Confronting someone means that you have the courage to let your friend know what you have seen and heard, that you are concerned about them, and that you are willing to help. Confronting should not include judging or attacking the person, nor should it be an effort to force the person to take action. Listed below are some practical tips on confronting a friend.
Be Honest and Specific:
Explain why you want to have a serious talk and what you hope will happen...(and what you hope doesn't happen).
Example: " I am really worried about your drinking and I hope you won't just blow me off or think I am putting you down...I don't want to wreck our friendship..."
Describe Your Observations:
It is important that you describe your observations in a non-judgmental way and express concern in your observations.
Example: "Since last Friday night you have come back to our room really drunk four times, twice you said you drove home drunk and last night you threw up all over our floor..."
Express Your Feelings:
Example: "I am really worried about you...I am scared to talk to you in a serious way because I think you don't believe you have a problem...and bringing it up might just piss you off..."

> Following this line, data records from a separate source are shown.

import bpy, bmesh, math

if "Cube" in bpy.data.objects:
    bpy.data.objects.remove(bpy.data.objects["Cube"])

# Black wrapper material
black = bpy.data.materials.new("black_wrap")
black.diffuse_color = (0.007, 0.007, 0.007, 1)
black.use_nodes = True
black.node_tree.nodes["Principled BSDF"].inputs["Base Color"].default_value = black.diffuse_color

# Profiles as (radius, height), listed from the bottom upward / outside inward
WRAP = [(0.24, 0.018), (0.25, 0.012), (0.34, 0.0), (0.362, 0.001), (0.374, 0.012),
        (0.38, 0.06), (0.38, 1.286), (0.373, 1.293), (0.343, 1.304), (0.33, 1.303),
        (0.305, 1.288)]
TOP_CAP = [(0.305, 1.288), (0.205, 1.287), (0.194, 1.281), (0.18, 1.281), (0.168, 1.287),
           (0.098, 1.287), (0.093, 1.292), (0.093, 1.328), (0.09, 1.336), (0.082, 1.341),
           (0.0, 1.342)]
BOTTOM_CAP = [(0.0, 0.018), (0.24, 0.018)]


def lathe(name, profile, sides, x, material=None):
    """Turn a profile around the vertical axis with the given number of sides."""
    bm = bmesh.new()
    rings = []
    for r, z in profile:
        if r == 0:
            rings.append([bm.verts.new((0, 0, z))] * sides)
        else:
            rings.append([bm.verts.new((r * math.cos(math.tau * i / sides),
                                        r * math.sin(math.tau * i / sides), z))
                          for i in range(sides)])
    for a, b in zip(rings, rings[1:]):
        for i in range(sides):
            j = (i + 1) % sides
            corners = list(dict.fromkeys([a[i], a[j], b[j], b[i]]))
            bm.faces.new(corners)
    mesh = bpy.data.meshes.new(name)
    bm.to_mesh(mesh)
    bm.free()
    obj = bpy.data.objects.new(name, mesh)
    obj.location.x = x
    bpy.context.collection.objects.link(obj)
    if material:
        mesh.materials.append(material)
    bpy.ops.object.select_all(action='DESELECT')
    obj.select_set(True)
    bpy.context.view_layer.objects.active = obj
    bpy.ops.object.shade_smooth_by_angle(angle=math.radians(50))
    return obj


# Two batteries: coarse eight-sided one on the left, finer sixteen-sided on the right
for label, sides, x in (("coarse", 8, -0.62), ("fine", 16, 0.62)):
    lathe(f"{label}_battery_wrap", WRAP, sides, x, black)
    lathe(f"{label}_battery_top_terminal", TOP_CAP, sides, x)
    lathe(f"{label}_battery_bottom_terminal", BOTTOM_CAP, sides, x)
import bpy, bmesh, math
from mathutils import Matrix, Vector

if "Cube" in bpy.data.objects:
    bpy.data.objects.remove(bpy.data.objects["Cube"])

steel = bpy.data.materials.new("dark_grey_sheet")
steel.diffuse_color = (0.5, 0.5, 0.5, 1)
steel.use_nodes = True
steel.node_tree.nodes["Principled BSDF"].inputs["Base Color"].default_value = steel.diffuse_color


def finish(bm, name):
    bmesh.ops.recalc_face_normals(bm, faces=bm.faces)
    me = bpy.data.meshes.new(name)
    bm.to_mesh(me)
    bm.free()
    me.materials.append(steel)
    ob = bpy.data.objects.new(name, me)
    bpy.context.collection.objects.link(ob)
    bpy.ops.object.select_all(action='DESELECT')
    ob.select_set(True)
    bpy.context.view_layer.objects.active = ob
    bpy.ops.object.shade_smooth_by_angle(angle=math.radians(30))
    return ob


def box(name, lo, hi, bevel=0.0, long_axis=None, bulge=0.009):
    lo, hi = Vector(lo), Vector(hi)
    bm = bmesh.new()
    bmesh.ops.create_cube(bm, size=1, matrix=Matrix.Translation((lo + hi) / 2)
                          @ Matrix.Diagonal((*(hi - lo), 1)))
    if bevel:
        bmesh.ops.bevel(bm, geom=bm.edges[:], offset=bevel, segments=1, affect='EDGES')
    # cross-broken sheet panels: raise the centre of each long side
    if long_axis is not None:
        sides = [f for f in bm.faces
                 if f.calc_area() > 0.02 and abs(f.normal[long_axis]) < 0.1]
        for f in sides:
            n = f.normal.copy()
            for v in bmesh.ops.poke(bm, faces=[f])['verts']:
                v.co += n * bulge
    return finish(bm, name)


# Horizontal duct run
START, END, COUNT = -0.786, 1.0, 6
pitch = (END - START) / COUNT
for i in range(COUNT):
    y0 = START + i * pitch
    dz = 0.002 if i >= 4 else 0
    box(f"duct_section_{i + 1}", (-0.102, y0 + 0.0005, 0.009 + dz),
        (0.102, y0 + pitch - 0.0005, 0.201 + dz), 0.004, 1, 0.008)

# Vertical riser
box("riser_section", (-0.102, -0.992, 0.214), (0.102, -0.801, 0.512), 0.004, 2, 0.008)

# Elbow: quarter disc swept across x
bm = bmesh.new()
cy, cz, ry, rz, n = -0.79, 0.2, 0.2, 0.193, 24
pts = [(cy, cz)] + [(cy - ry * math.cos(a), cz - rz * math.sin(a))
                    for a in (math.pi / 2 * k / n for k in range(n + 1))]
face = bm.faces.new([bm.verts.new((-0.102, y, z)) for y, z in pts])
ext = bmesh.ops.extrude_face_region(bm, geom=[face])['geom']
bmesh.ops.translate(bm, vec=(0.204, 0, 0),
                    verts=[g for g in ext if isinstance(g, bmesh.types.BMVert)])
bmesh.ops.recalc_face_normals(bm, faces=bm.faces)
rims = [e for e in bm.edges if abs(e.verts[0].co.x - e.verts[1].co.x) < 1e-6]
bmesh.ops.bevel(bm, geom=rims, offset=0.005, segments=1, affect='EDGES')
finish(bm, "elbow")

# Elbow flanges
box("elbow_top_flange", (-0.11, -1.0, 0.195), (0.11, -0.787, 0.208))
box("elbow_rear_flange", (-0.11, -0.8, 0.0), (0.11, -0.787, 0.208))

Offer Your Recommendations:
Example: "I really wish you would go talk to someone about your drinking...see if you do have a problem. You could either talk with the nurse at the Wellness Center or the counselor... whoever you would be most comfortable with... I'll go with you... The services are free and they are on campus."
Listen Actively to What Your Friend Says:
To listen "actively" does not require that you necessarily agree or disagree with your friend. The important part is that you accurately hear what your friend is saying so he or she feels heard and understood. One way to communicate that you are listening and understand is to paraphrase what your friend says from their point of view and to then to restate your observations and recommendations.